This is usually seen on continuous-DC current systems but can also occur in the pulsed-DC systems (although less frequently). The cause is from too high a process voltage, so the remedy would be simply to reduce the process voltage until the discharge no longer continues to occur. The arc discharge is seen as a miniature “lightning strike” in the process chamber and will usually be attracted to sharp corners on the component, which will result in localized overheating and probable surface burn/localized melting. The remedy is to reduce the process voltage or change the process pressure.
This is usually seen at sharp corners. The most probable cause is “nitride networking.” This means that the corner that has chipped has been oversaturated with nitrogen. This condition can apply also to gas and salt-bath nitriding. The cause is that too much nitrogen is present in the corner due to the “corner effect.” Nitrogen is soluble in iron up to a value of approximately 7% by volume (maximum). When oversaturation occurs, the nitrogen has precipitated out of solution during the cooling stage of the process and has settled at the grain-boundary locations in the corner of the component (Fig. 5). The remedy is to reduce the nitrogen in the process or round off the corners of the component.
Other Nitriding Problems
Like part chipping, some nitriding issues can occur regardless of the process used.
Low Surface Hardness

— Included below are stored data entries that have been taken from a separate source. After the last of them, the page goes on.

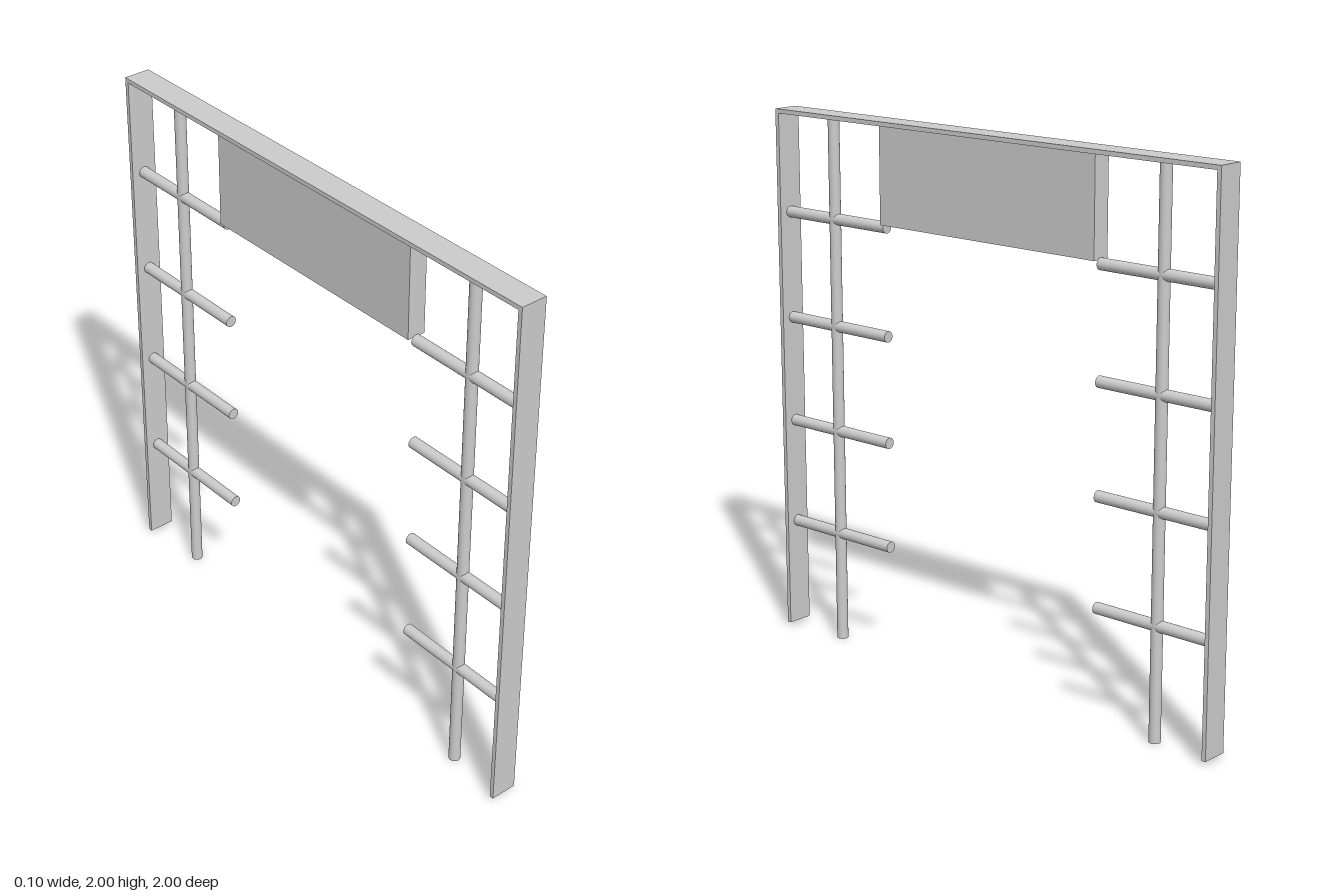
import * as THREE from 'three';

const material = new THREE.MeshStandardMaterial({ color: 0xcccccc });

function addBox(parent, name, size, position) {
  const mesh = new THREE.Mesh(new THREE.BoxGeometry(...size), material);
  mesh.name = name;
  mesh.position.set(...position);
  parent.add(mesh);
}

function addRod(parent, name, length, position, alongZ = false) {
  const mesh = new THREE.Mesh(new THREE.CylinderGeometry(0.021, 0.021, length, 24), material);
  mesh.name = name;
  mesh.position.set(...position);
  if (alongZ) mesh.rotation.x = Math.PI / 2;
  parent.add(mesh);
}

export function createModel() {
  const model = new THREE.Group();
  model.name = 'gateFrame';

  const width = 0.1, wall = 0.016, footY = 0.015;
  const inner = 1 - wall, barEnd = 0.488, panelBottom = 1.63;

  // Top beam and the panel hanging below it
  addBox(model, 'topBeam', [width, wall, 2], [0, 2 - wall / 2, 0]);
  const panelHeight = 2 - wall - panelBottom;
  addBox(model, 'hangingPanel', [0.07, panelHeight, barEnd * 2], [0, panelBottom + panelHeight / 2, 0]);

  // Each side: flat upright, round post and four crossbars
  for (const side of [1, -1]) {
    const group = new THREE.Group();
    group.name = side > 0 ? 'frontSide' : 'backSide';
    const uprightHeight = 2 - wall - footY;
    addBox(group, 'upright', [width, uprightHeight, wall], [0, footY + uprightHeight / 2, side * (1 - wall / 2)]);
    addRod(group, 'post', 2 - wall, [0, (2 - wall) / 2, side * 0.75]);
    for (let i = 0; i < 4; i++) {
      addRod(group, 'crossbar', inner - barEnd, [0, 0.419 + i * 0.399, side * (inner + barEnd) / 2], true);
    }
    model.add(group);
  }
  return model;
}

This can be caused by low nitrogen availability with inadequate nitrogen in solution with the steel to form sufficient stable nitrides at the surface. Another condition that can cause low surface hardness is that the steel itself is too low in nitride-forming alloying elements. The remedy is to change either the steel that the component is manufactured from or increase the nitrogen and thus the nitride potential of the process gas.
The cause of this condition is usually a surface contaminant being carried into the process on the part surface. Simply check the manufacturing method for the type of coolant or cutting fluid used during the premachining operation and then verify the method of precleaning prior to the nitride procedure.
Some surface contaminants can be removed by sputter cleaning at the commencement of the ion-nitride process using hydrogen as the sputter-clean gas. If hydrogen is not aggressive enough, a blended mixture of hydrogen/argon can be used. Be cautious with the use of argon, however, because this gas has a high atomic weight and can cause surface etching. The maximum suggested volume of argon would be 10% with 90% hydrogen. Generally, the mixture ratio is 5% argon and 95% hydrogen.
Nitriding is a very useful process to develop properties for certain operations. It cannot take the place of other surface-hardening methods, and it is not without its processing challenges. We hope this two-part look at the different processes and troubleshooting suggestions can help you produce higher-quality nitrided parts.
- Some Practical Aspects of the Nitriding Process, McQuaid H.W. and Ketcham W. J., Transactions American Society of Steel Treaters, 1928
- Adolph Fry. US Patent 1,487,554 18 March 1924
- Practical Nitriding and Ferritic Nitrocarburizing, Chapter 17 Troubleshooting. Pye D., ASM International, 2003